This pair of moorhens was working as an effective tag team, fetching food for three chicks and - so far as I could tell - sharing it out pretty evenly between them. The only stutter in the steady provision of aquatic insects and larvae came from the fact that the female, on the right here, was inclined to do all of the feeding herself. The male was either happy with this or knew better than to argue, because he tended to present his offering to the nearest chick and allow it to pull off a small piece, and then pass the rest to the female for further distribution.
The nest was so messy, and so out of the way, that it was a bit of a nightmare to photograph, but there was so little going on at Forest Farm today - Nodonata (©), and bizarrely few ducks - that the moorhen family gave me my only real chance of a wildlife photo. On the other hand it's probably as well there weren't many ducks around, because Baby B, whose lunch time it was ("Ninn-AH!") insisted on eating most of their bread himself.
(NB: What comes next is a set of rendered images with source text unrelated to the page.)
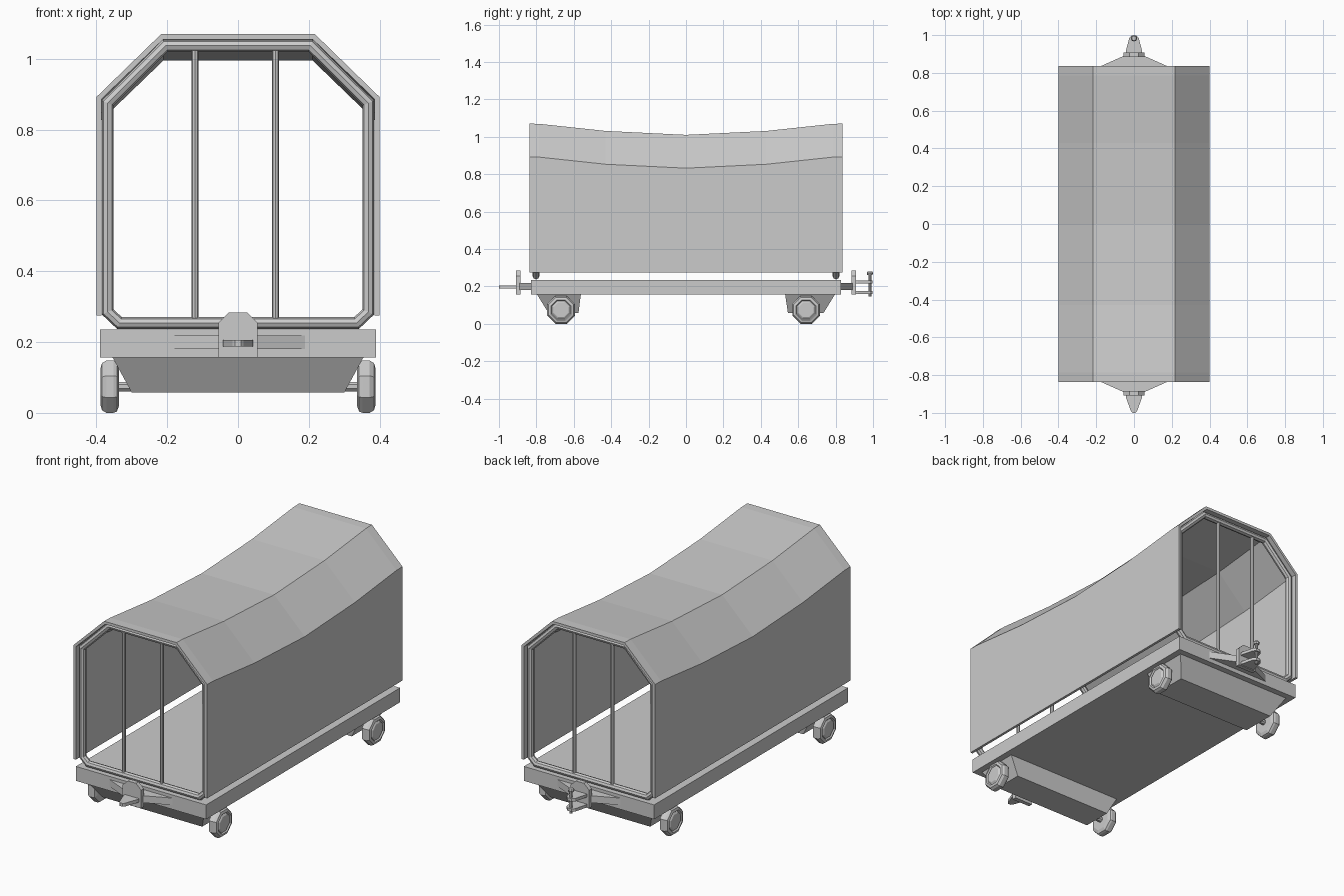
import bpy, bmesh, math
from mathutils import Vector

if "Cube" in bpy.data.objects:
    bpy.data.objects.remove(bpy.data.objects["Cube"])


def loft(name, rings, caps=True):
    """Skin a series of equal-length closed rings into a flat-shaded solid."""
    bm = bmesh.new()
    vs = [[bm.verts.new(p) for p in r] for r in rings]
    n = len(rings[0])
    for a, b in zip(vs, vs[1:]):
        for i in range(n):
            j = (i + 1) % n
            bm.faces.new((a[i], a[j], b[j], b[i]))
    if caps:
        bm.faces.new(vs[0])
        bm.faces.new(vs[-1])
    bmesh.ops.recalc_face_normals(bm, faces=bm.faces)
    me = bpy.data.meshes.new(name)
    bm.to_mesh(me)
    bm.free()
    ob = bpy.data.objects.new(name, me)
    bpy.context.collection.objects.link(ob)
    return ob


def slab(name, pts, z0, z1):
    """Extrude an (x, y) outline between two heights."""
    return loft(name, [[(x, y, z) for x, y in pts] for z in (z0, z1)])


def rect(x0, x1, y0, y1, z):
    return [(x0, y0, z), (x1, y0, z), (x1, y1, z), (x0, y1, z)]


def circle(x, y, z, r, n=8):
    return [(x + r * math.cos(2 * math.pi * i / n),
             y + r * math.sin(2 * math.pi * i / n), z) for i in range(n)]


# flat deck
loft("deck", [rect(-0.39, 0.39, -0.83, 0.83, z) for z in (0.157, 0.235)])

# sagging canopy sheet: open-bottomed shell, outer outline then inner outline
stations = [(-0.836, 0), (-0.785, 0.001), (-0.43, 0.039), (0, 0.06),
            (0.43, 0.039), (0.785, 0.001), (0.836, 0)]
outer = [(0.40, 0.275), (0.40, 0.892), (0.217, 1.07)]
inner = [(0.386, 0.275), (0.386, 0.886), (0.211, 1.055)]


def arch(half):
    return half + [(-x, z) for x, z in reversed(half)]


shell = arch(outer) + arch(inner)[::-1]
rings = [[(x, y, z - (s if z > 0.5 else 0)) for x, z in shell] for y, s in stations]
canopy = loft("canopy", rings, caps=False)
bm = bmesh.new()
bm.from_mesh(canopy.data)
bm.verts.ensure_lookup_table()
for base in (0, 12 * (len(stations) - 1)):
    for i in range(5):
        bm.faces.new([bm.verts[base + k] for k in (i, i + 1, 10 - i, 11 - i)])
bmesh.ops.recalc_face_normals(bm, faces=bm.faces)
bm.to_mesh(canopy.data)
bm.free()

# tubular end frames with two upright bars each
half = [(0.335, 0.254), (0.368, 0.285), (0.368, 0.875), (0.205, 1.037)]
for side, end in ((-1, "front"), (1, "rear")):
    y = 0.802 * side
    cu = bpy.data.curves.new(end + "_frame", 'CURVE')
    cu.dimensions = '3D'
    cu.bevel_depth = 0.018
    cu.bevel_resolution = 2
    sp = cu.splines.new('POLY')
    path = arch(half)
    sp.points.add(len(path) - 1)
    for p, (x, z) in zip(sp.points, path):
        p.co = (x, y, z, 1)
    sp.use_cyclic_u = True
    ob = bpy.data.objects.new(end + "_frame", cu)
    bpy.context.collection.objects.link(ob)
    bpy.ops.object.select_all(action='DESELECT')
    ob.select_set(True)
    bpy.context.view_layer.objects.active = ob
    bpy.ops.object.convert(target='MESH')
    bpy.ops.object.shade_flat()
    for x, tag in ((-0.122, "left"), (0.106, "right")):
        loft(f"{end}_{tag}_bar", [circle(x, y, z, 0.010) for z in (0.255, 1.035)])

    # triangular drawbar and hitch plate with chamfered top
    slab(end + "_drawbar", [(-0.20, 0.825 * side), (0.20, 0.825 * side),
                            (0.05, 0.892 * side), (-0.05, 0.892 * side)], 0.18, 0.218)
    plate = [(-0.055, 0.156), (0.055, 0.156), (0.055, 0.255), (0.025, 0.284),
             (-0.025, 0.284), (-0.055, 0.255)]
    loft(end + "_hitch_plate", [[(x, yy * side, z) for x, z in plate]
                                for yy in (0.885, 0.908)])

# front tongue, rear clevis jaws and pin
tongue = [(0.042, 0.90), (0.042, 0.92), (0.016, 0.992), (0.008, 1.0)]
tongue += [(-x, y) for x, y in reversed(tongue)]
slab("front_tongue", [(x, -y) for x, y in tongue], 0.188, 0.206)
jaw = [(0.042, 0.90), (0.042, 0.92), (0.025, 0.985), (0.012, 0.997)]
jaw += [(-x, y) for x, y in reversed(jaw)]
slab("rear_upper_jaw", jaw, 0.215, 0.231)
slab("rear_lower_jaw", jaw, 0.16, 0.176)
loft("hitch_pin", [circle(0, 0.983, z, 0.008) for z in (0.145, 0.27)])
loft("hitch_pin_head", [circle(0, 0.983, z, r) for z, r in
                        ((0.262, 0.014), (0.272, 0.017), (0.28, 0.012))])

# tapered axle housings, axles and octagonal wheels
wheel = [(0.336, 0.035), (0.336, 0.058), (0.342, 0.076), (0.352, 0.080),
         (0.372, 0.080), (0.384, 0.072), (0.388, 0.058), (0.382, 0.052), (0.388, 0.042)]
for side, end, wy, y_in, b_in in ((-1, "front", -0.668, 0.562, 0.575),
                                  (1, "rear", 0.642, 0.53, 0.545)):
    top = rect(-0.355, 0.355, y_in * side, 0.797 * side, 0.158)
    low = rect(-0.30, 0.30, b_in * side, 0.735 * side, 0.057)
    loft(end + "_axle_housing", [low, top])

    def disc(x, r):
        return [(x, wy + r * math.cos(math.pi * (2 * i + 1) / 8),
                 0.074 + r * math.sin(math.pi * (2 * i + 1) / 8)) for i in range(8)]

    loft(end + "_axle", [disc(-0.345, 0.015), disc(0.345, 0.015)])
    for m, tag in ((-1, "left"), (1, "right")):
        loft(f"{end}_{tag}_wheel", [disc(m * x, r) for x, r in wheel])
The Boy Wonder was on great form today in many ways, playing happily and inventively with us, and walking several hundred metres towards the park this afternoon on his own two little legs before needing to be picked up and carried. But when thwarted in some way he was inclined to suddenly lose his temper, in a way we haven't really seen before. For example when I picked him up, because he was clearly tired of walking and I wanted to get to the park before nightfall, he was quite happy to bounce along on my hip; but when R, who'd been pushing the empty push chair, spotted that I was sinking gently into the pavement under B's weight, and came to take him from me, the Boy made it very clear that Granddad was not going to do carrying: carrying was Grandma's job, and Granddad could get out of the way and leave us be. And when Granddad gently insisted, all hell broke loose.
My parents were fond of saying that as a small child I could produce tears like peas, coupled with a lip like a park bench, completely at will, and B seems to have inherited this skill in spades. Add in a howl like an emergency siren, and frankly, I'm surprised no-one called the police. Luckily, R and I lost most of our natural ability to be mortified in public by small children about thirty years ago, and when B realised that we were interested and sympathetic but entirely unyielding to his demands, he suddenly gave up and allowed himself to be strapped into his pushchair, where he sang himself happily to sleep, waking thirty minutes later in a sunny and charming humour.
Sign in or get an account to comment.